Gold Air International has ordered two new Bombardier Global 5000s in a deal valued at close to $80 million. The UK executive charter operator will receive the long-range jets between late 2008 and early 2009, allowing it to take on intercontinental missions.
According to managing director Will Curtis, Gold Air wanted an aircraft to exploit rising demand for flights out of Europe into the former Soviet republics, the Middle East and China, as well as for transatlantic trips. In his view, there is now more long-range executive charter potential in Europe than in the U.S. due to the rapid opening up of business opportunities on the eastern fringes of the continent.
In addition to the Global 5000, which will have a 15-seat cabin configuration, Gold Air also evaluated Dassault’s Falcon 900EX and the Gulfstream G450. Curtis said the company chose the Global 5000 largely for its runway performance (5,000-foot balanced field length), range (4,800 nm with NBAA IFR reserves and eight passengers) and generous cabin area (294 sq ft and 6.25 feet high).
Meanwhile, the company is now nearing completion of the renewal of its existing Learjet 45 fleet. Gold Air has a policy of replacing all its light jets after no more than five years and is replacing its original Learjet 45s with Bombardier’s new Learjet 45XR at a total cost of $55 million.
The operator’s good experience with the Learjet 45s and the advantageous trade-in terms also tipped the balance in Bombardier’s favor. “The service from Bombardier has been fantastic,” said Curtis. “They have bent over backwards to help us, and this was a big factor.”
Gold Air found the first six Learjet 45s economical to run under the five-year warranty program for which it signed up. This also helped to bolster the aircraft’s residual value.

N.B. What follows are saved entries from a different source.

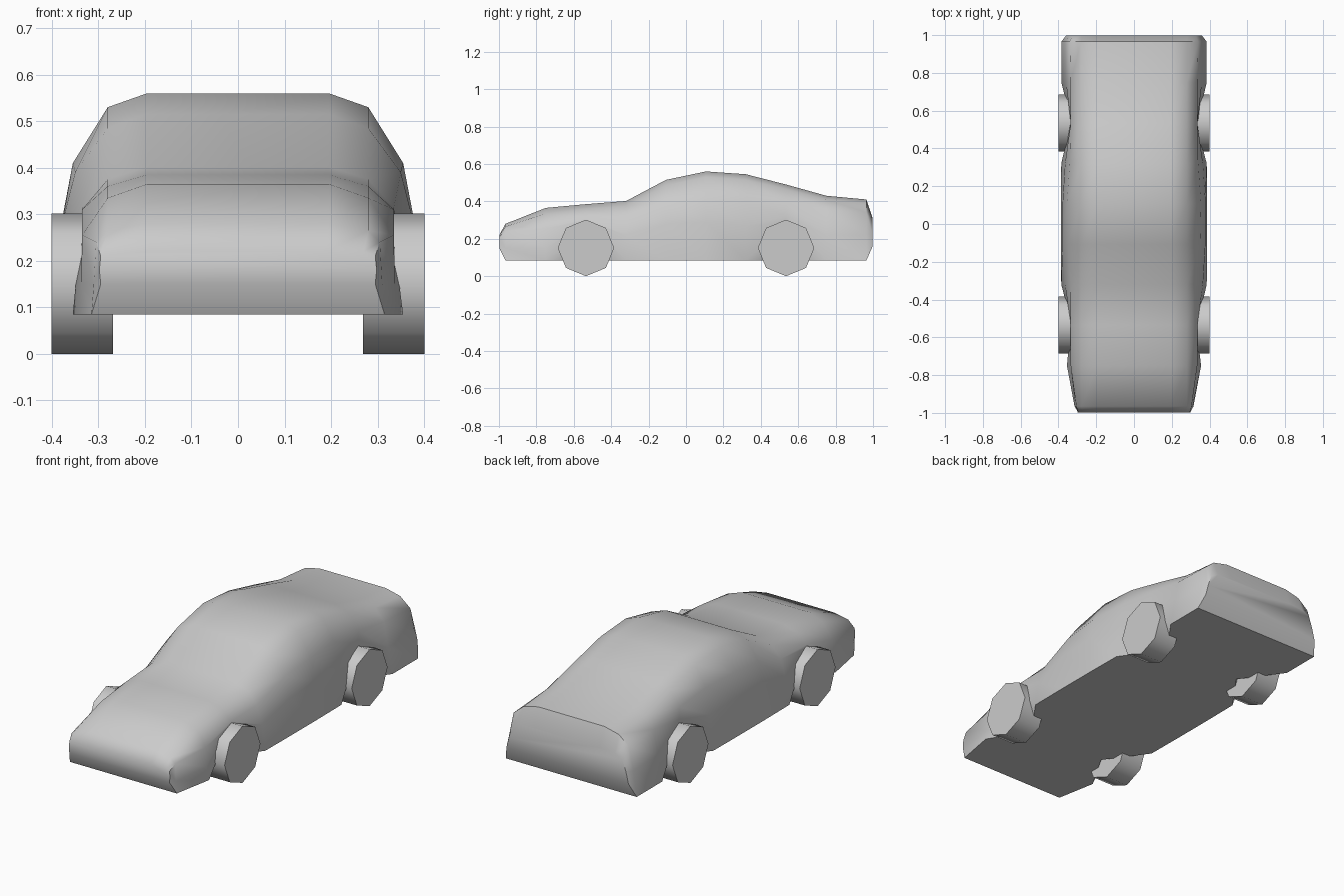
import bpy, bmesh, math

if "Cube" in bpy.data.objects:
    bpy.data.objects.remove(bpy.data.objects["Cube"])

FLOOR = 0.085


def finish(bm, name, angle):
    bmesh.ops.remove_doubles(bm, verts=bm.verts, dist=0.0005)
    bmesh.ops.recalc_face_normals(bm, faces=bm.faces)
    mesh = bpy.data.meshes.new(name)
    bm.to_mesh(mesh)
    bm.free()
    obj = bpy.data.objects.new(name, mesh)
    bpy.context.collection.objects.link(obj)
    bpy.ops.object.select_all(action='DESELECT')
    obj.select_set(True)
    bpy.context.view_layer.objects.active = obj
    bpy.ops.object.shade_smooth_by_angle(angle=math.radians(angle))
    return obj


# Half sections: y, roof z, shoulder z, belt (x, z), waist (x, z), sill (x, z), inner floor x
stations = [
    (-0.965, 0.28, 0.265, (0.305, 0.24), (0.310, 0.15), (0.315, FLOOR), 0.315),
    (-0.75, 0.365, 0.335, (0.335, 0.255), (0.337, 0.15), (0.355, FLOOR), 0.355),
    (-0.535, 0.385, 0.36, (0.335, 0.31), (0.335, 0.295), (0.33, 0.28), 0.23),
    (-0.32, 0.402, 0.375, (0.335, 0.315), (0.365, 0.22), (0.385, FLOOR), 0.385),
    (-0.107, 0.515, 0.485, (0.35, 0.39), (0.378, 0.28), (0.387, FLOOR), 0.387),
    (0.107, 0.56, 0.53, (0.355, 0.41), (0.378, 0.29), (0.387, FLOOR), 0.387),
    (0.32, 0.545, 0.515, (0.34, 0.41), (0.365, 0.27), (0.385, FLOOR), 0.385),
    (0.535, 0.49, 0.465, (0.335, 0.385), (0.335, 0.32), (0.33, 0.28), 0.23),
    (0.75, 0.43, 0.41, (0.335, 0.35), (0.36, 0.22), (0.385, FLOOR), 0.385),
    (0.965, 0.41, 0.39, (0.34, 0.34), (0.365, 0.22), (0.385, FLOOR), 0.385),
]
sections = []
for y, roof, shoulder, belt, waist, sill, inner in stations:
    sections.append((y, [(0.195, roof), (0.28, shoulder), belt, waist, sill, (inner, FLOOR)]))
# Rounded nose and tail faces
sections.insert(0, (-0.998, [(0.19, 0.22), (0.27, 0.22), (0.295, 0.21), (0.298, 0.18),
                             (0.295, 0.15), (0.295, 0.15)]))
sections.append((0.998, [(0.19, 0.31), (0.28, 0.305), (0.325, 0.28), (0.345, 0.22),
                         (0.36, 0.16), (0.36, 0.16)]))

# Body shell lofted through the sections
bm = bmesh.new()
rings = []
for y, half in sections:
    loop = half + [(-x, z) for x, z in reversed(half)]
    rings.append([bm.verts.new((x, y, z)) for x, z in loop])
for a, b in zip(rings, rings[1:]):
    n = len(a)
    for i in range(n):
        j = (i + 1) % n
        bm.faces.new((a[i], a[j], b[j], b[i]))
bm.faces.new(rings[0])
bm.faces.new(rings[-1])
finish(bm, "body", 48)

# Eight-sided wheels
for end, y in (("front", -0.535), ("rear", 0.535)):
    for side, sx in (("left", -1), ("right", 1)):
        bpy.ops.mesh.primitive_cylinder_add(vertices=8, radius=0.151, depth=0.132,
                                            location=(sx * 0.335, y, 0.151),
                                            rotation=(0, math.pi / 2, 0))
        wheel = bpy.context.object
        wheel.name = f"{end}_{side}_wheel"
        bpy.ops.object.shade_smooth_by_angle(angle=math.radians(48))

Each of the Learjet 45s had logged around 3,200 hours when it was traded in.
According to Curtis, customers are becoming increasingly discerning about the age of the aircraft they fly. He believes that Gold Air’s insistence on replacing aircraft at or before five years in service has created a significant product differentiator for it in the European charter market. In his experience, clients quickly realize how much quieter the cabins of the younger aircraft are and become reluctant to settle for older types. “Many other operators are just soldiering on with older aircraft,” he told AIN.
New technical requirements such as mode-S transponders and PRnav (precision area navigation) have also bolstered Gold Air’s belief in the merits of replacing aircraft well within their service life. For example, the Learjet 45s would soon have required upgrading to the PRnav standard to operate in Europe.

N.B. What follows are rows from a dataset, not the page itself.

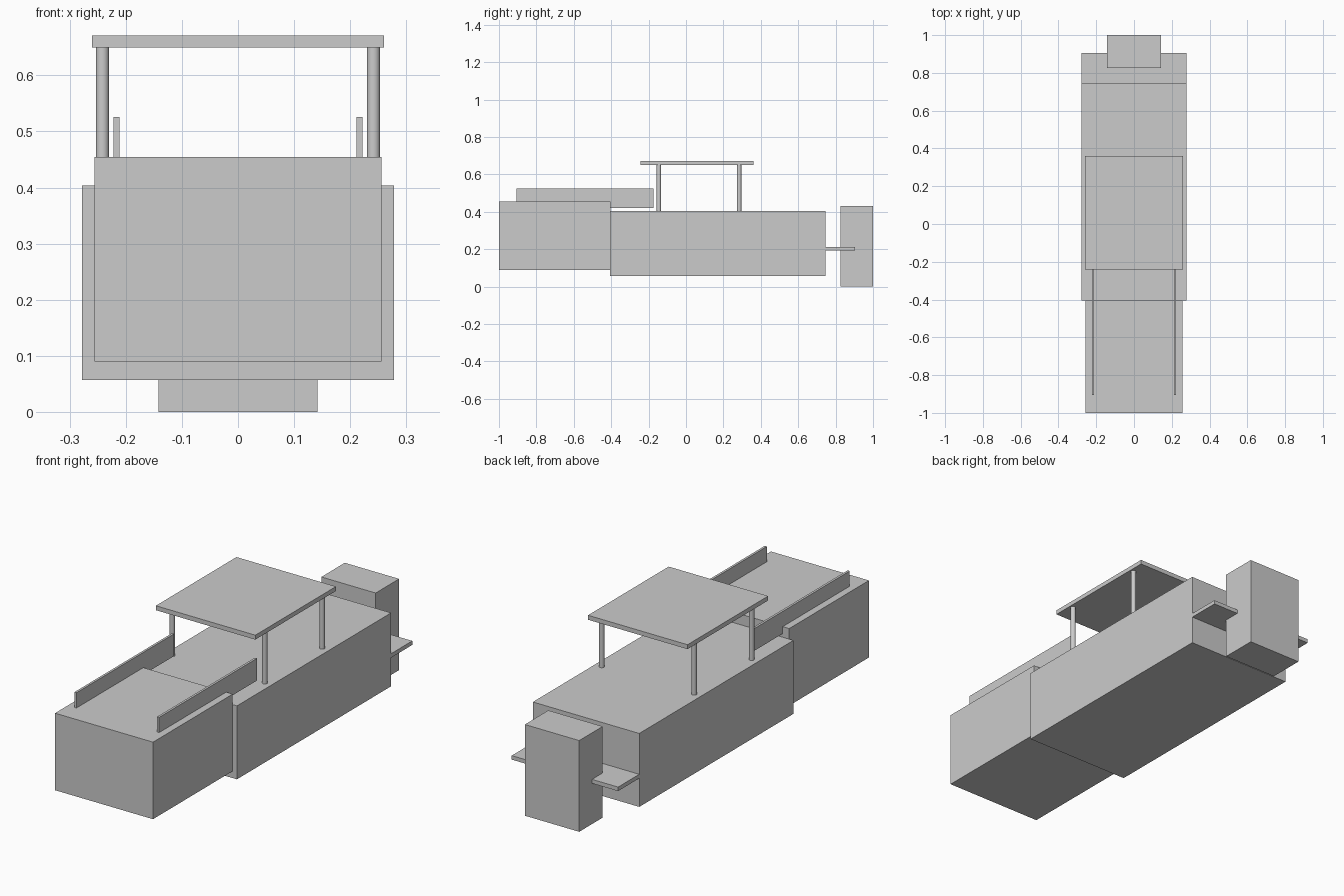
import bpy

cube = bpy.data.objects.get("Cube")
if cube:
    bpy.data.objects.remove(cube, do_unlink=True)

# Single flat grey
grey = bpy.data.materials.new("plain grey")
grey.use_nodes = True
colour = (0.6, 0.6, 0.6, 1)
grey.diffuse_color = colour
grey.node_tree.nodes["Principled BSDF"].inputs["Base Color"].default_value = colour


def box(name, x, y, z):
    """Box from (min, max) ranges on each axis."""
    ranges = (x, y, z)
    bpy.ops.mesh.primitive_cube_add(size=1, location=[(a + b) / 2 for a, b in ranges])
    ob = bpy.context.object
    ob.name = name
    ob.scale = [b - a for a, b in ranges]
    bpy.ops.object.transform_apply(location=False, rotation=False, scale=True)
    ob.data.materials.append(grey)
    return ob


def post(name, x, y, bottom, top):
    bpy.ops.mesh.primitive_cylinder_add(vertices=16, radius=0.0118, depth=top - bottom,
                                        location=(x, y, (bottom + top) / 2))
    ob = bpy.context.object
    ob.name = name
    ob.data.materials.append(grey)
    bpy.ops.object.shade_smooth_by_angle()


# Hull, bow, swim platform and outboard motor
box("hull", (-0.278, 0.278), (-0.405, 0.746), (0.057, 0.404))
box("bow", (-0.256, 0.256), (-1.0, -0.405), (0.09, 0.454))
box("swim_platform", (-0.278, 0.278), (0.746, 0.904), (0.192, 0.211))
box("outboard_motor", (-0.142, 0.142), (0.825, 1.0), (0.0, 0.431))

# Canopy roof
box("canopy_roof", (-0.26, 0.26), (-0.242, 0.36), (0.65, 0.671))

# Bow rails and canopy posts on both sides
for side, s in (("left", 1), ("right", -1)):
    box(side + "_bow_rail", sorted((s * 0.211, s * 0.222)), (-0.905, -0.175), (0.421, 0.526))
    for end, y in (("front", -0.145), ("back", 0.284)):
        post(f"{side}_{end}_canopy_post", s * 0.2415, y, 0.404, 0.65)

The Gold Air managing director hopes that the increasing authority of the new European Aviation Safety Agency will put an end to the days when business aircraft operators could count on repeated exemptions and delays for new technical requirements. In his view, the charter industry has been impeded by national aviation authorities delaying the introduction of new equipment. He revealed that in 2002 the threat of legal action by Gold Air had prevented the UK Civil Aviation Authority from delaying the mandate for enhanced ground proximity warning systems.
Curtis also maintained that the Learjet 45XR has an important performance edge over even newer rivals in the same class. “It [the 45XR] is quick in the climb and cruise phases so that in real terms it is 100 knots faster than a [Cessna Citation] Bravo and 50 knots faster than an Excel,” he claimed. “This means that it is 50 minutes faster than the Bravo on the flight from London to Malaga (on the south coast of Spain) and 20 minutes faster than the Excel.”
In addition to ad hoc charter, Gold Air also markets flight time in blocks of 25, 50, 100 and 400 hours, with customers receiving discounts of between 7 and 10 percent for booking this way. Block charter clients now account for about 50 percent of the company’s flying.
The operator, based at London’s Biggin Hill Airport, also flies for Bombardier’s Skyjet International block charter program. Curtis said that this now forms a substantial part of its operations, and he maintained that there is no conflict with its own services.
In fact, with Bombardier’s blessing, Gold Air has previously signed up Skyjet customers for its own block charter terms. The manufacturer established Skyjet with the expressed intention of getting more people flying in its aircraft, boosting demand for them in the charter market and helping today’s charter customers become tomorrow’s aircraft owners.
Gold Air was founded 10 years ago by London entrepreneurs David and Ralph Gold, whose empire (with annual sales of almost $240 million) also includes the Ann Summers lingerie and sex toys group, racy tabloid newspaper The Daily Sport and Birmingham City professional soccer team. During this period, the operator has achieved year-on-year annual growth of 10 percent.